Records from a collection:
+ + + +
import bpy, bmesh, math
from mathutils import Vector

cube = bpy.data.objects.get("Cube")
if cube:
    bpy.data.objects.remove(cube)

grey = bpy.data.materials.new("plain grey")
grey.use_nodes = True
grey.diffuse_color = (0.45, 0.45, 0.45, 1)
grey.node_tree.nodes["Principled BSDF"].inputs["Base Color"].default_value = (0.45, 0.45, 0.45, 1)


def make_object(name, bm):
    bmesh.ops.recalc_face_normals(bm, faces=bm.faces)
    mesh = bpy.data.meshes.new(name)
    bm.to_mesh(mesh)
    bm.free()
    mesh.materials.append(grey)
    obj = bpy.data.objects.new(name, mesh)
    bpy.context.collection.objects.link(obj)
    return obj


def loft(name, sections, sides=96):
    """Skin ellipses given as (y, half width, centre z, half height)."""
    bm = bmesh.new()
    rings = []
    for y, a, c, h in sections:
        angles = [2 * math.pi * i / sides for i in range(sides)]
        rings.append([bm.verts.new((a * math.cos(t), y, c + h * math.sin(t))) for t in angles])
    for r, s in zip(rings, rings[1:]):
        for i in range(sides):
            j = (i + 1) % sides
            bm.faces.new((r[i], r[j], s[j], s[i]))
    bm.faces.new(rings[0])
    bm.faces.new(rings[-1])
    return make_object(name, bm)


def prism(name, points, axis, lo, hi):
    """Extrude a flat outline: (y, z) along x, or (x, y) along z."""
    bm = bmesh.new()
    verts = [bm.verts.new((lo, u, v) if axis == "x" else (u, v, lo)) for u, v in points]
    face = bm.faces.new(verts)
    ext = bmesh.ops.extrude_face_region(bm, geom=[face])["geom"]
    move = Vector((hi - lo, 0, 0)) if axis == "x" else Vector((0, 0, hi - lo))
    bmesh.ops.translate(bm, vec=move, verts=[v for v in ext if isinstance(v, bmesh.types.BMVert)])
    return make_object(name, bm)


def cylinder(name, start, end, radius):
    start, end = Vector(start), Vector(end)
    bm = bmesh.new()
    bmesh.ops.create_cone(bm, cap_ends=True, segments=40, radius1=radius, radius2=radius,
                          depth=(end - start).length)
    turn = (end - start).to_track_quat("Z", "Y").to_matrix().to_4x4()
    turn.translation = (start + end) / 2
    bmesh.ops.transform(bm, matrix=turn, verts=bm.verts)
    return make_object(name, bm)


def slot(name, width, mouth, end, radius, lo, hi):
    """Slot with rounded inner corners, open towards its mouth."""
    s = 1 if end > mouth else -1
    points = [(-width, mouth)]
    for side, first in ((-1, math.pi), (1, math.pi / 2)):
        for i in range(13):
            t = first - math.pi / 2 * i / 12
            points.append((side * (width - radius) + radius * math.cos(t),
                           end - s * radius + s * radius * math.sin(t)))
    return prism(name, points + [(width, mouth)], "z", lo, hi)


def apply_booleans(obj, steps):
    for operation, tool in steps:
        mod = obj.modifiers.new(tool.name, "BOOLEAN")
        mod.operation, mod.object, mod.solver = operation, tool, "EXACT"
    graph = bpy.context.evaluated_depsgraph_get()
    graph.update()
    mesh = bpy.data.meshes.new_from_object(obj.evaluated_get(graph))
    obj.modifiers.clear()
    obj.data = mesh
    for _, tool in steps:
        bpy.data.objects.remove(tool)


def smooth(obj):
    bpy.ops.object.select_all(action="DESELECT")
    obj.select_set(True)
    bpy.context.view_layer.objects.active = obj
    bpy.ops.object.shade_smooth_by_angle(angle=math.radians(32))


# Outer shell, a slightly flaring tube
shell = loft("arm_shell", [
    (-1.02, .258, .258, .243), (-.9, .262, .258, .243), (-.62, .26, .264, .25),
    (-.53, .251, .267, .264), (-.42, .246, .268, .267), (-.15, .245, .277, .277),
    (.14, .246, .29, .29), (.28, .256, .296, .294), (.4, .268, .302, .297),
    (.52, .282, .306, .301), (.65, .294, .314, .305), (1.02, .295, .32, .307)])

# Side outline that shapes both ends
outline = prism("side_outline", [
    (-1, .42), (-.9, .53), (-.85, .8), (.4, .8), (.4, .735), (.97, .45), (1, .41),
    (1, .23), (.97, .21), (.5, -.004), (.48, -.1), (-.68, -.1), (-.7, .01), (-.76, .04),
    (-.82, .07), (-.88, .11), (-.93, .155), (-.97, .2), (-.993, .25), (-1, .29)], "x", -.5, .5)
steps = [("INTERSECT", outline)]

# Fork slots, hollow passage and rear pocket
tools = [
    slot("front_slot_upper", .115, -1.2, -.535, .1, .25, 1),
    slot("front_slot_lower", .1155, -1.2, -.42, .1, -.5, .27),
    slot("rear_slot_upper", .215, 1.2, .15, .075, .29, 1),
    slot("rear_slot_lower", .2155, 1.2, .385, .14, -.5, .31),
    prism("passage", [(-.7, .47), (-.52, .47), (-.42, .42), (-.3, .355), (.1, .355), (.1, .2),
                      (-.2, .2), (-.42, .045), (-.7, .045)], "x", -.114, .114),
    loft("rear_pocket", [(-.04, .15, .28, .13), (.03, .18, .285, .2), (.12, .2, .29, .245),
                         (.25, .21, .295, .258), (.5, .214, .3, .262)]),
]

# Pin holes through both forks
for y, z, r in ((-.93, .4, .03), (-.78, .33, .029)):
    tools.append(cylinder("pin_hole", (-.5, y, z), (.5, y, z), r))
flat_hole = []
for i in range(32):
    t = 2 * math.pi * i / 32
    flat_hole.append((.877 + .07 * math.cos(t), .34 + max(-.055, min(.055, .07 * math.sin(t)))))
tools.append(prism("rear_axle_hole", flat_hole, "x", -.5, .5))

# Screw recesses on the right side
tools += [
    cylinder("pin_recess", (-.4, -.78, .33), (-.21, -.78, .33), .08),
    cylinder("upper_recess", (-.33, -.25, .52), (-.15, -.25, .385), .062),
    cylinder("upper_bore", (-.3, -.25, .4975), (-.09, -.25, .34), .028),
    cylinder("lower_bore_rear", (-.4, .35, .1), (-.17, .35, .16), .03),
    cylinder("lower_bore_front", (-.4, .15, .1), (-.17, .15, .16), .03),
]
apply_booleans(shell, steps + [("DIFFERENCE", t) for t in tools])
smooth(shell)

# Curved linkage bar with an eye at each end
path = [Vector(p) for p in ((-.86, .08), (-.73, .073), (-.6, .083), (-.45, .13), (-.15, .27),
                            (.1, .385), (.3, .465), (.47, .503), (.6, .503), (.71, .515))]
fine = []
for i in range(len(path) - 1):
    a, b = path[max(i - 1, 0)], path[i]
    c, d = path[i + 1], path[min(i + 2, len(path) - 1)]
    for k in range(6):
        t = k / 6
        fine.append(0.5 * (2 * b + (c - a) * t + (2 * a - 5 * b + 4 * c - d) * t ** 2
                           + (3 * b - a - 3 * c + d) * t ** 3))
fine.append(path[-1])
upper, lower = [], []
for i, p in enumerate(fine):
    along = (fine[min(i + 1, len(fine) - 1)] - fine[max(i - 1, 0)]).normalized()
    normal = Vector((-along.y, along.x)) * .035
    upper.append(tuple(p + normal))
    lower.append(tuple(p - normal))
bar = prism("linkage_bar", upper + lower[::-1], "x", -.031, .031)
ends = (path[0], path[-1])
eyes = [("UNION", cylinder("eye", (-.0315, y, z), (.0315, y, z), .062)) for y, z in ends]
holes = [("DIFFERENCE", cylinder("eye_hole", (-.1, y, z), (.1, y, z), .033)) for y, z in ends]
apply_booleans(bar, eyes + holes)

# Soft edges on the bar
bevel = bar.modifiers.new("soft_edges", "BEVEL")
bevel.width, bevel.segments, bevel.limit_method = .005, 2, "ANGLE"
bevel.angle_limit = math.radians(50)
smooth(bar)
+ + + +
Please output exactly the lines from the one containing "(.1, .385), (.3, .465), (.47, .503), (.6, .503), (.71, .515))]" through the end of the records, both included.

#### OUTPUT FOR THIS TASK
                            (.1, .385), (.3, .465), (.47, .503), (.6, .503), (.71, .515))]
fine = []
for i in range(len(path) - 1):
    a, b = path[max(i - 1, 0)], path[i]
    c, d = path[i + 1], path[min(i + 2, len(path) - 1)]
    for k in range(6):
        t = k / 6
        fine.append(0.5 * (2 * b + (c - a) * t + (2 * a - 5 * b + 4 * c - d) * t ** 2
                           + (3 * b - a - 3 * c + d) * t ** 3))
fine.append(path[-1])
upper, lower = [], []
for i, p in enumerate(fine):
    along = (fine[min(i + 1, len(fine) - 1)] - fine[max(i - 1, 0)]).normalized()
    normal = Vector((-along.y, along.x)) * .035
    upper.append(tuple(p + normal))
    lower.append(tuple(p - normal))
bar = prism("linkage_bar", upper + lower[::-1], "x", -.031, .031)
ends = (path[0], path[-1])
eyes = [("UNION", cylinder("eye", (-.0315, y, z), (.0315, y, z), .062)) for y, z in ends]
holes = [("DIFFERENCE", cylinder("eye_hole", (-.1, y, z), (.1, y, z), .033)) for y, z in ends]
apply_booleans(bar, eyes + holes)

# Soft edges on the bar
bevel = bar.modifiers.new("soft_edges", "BEVEL")
bevel.width, bevel.segments, bevel.limit_method = .005, 2, "ANGLE"
bevel.angle_limit = math.radians(50)
smooth(bar)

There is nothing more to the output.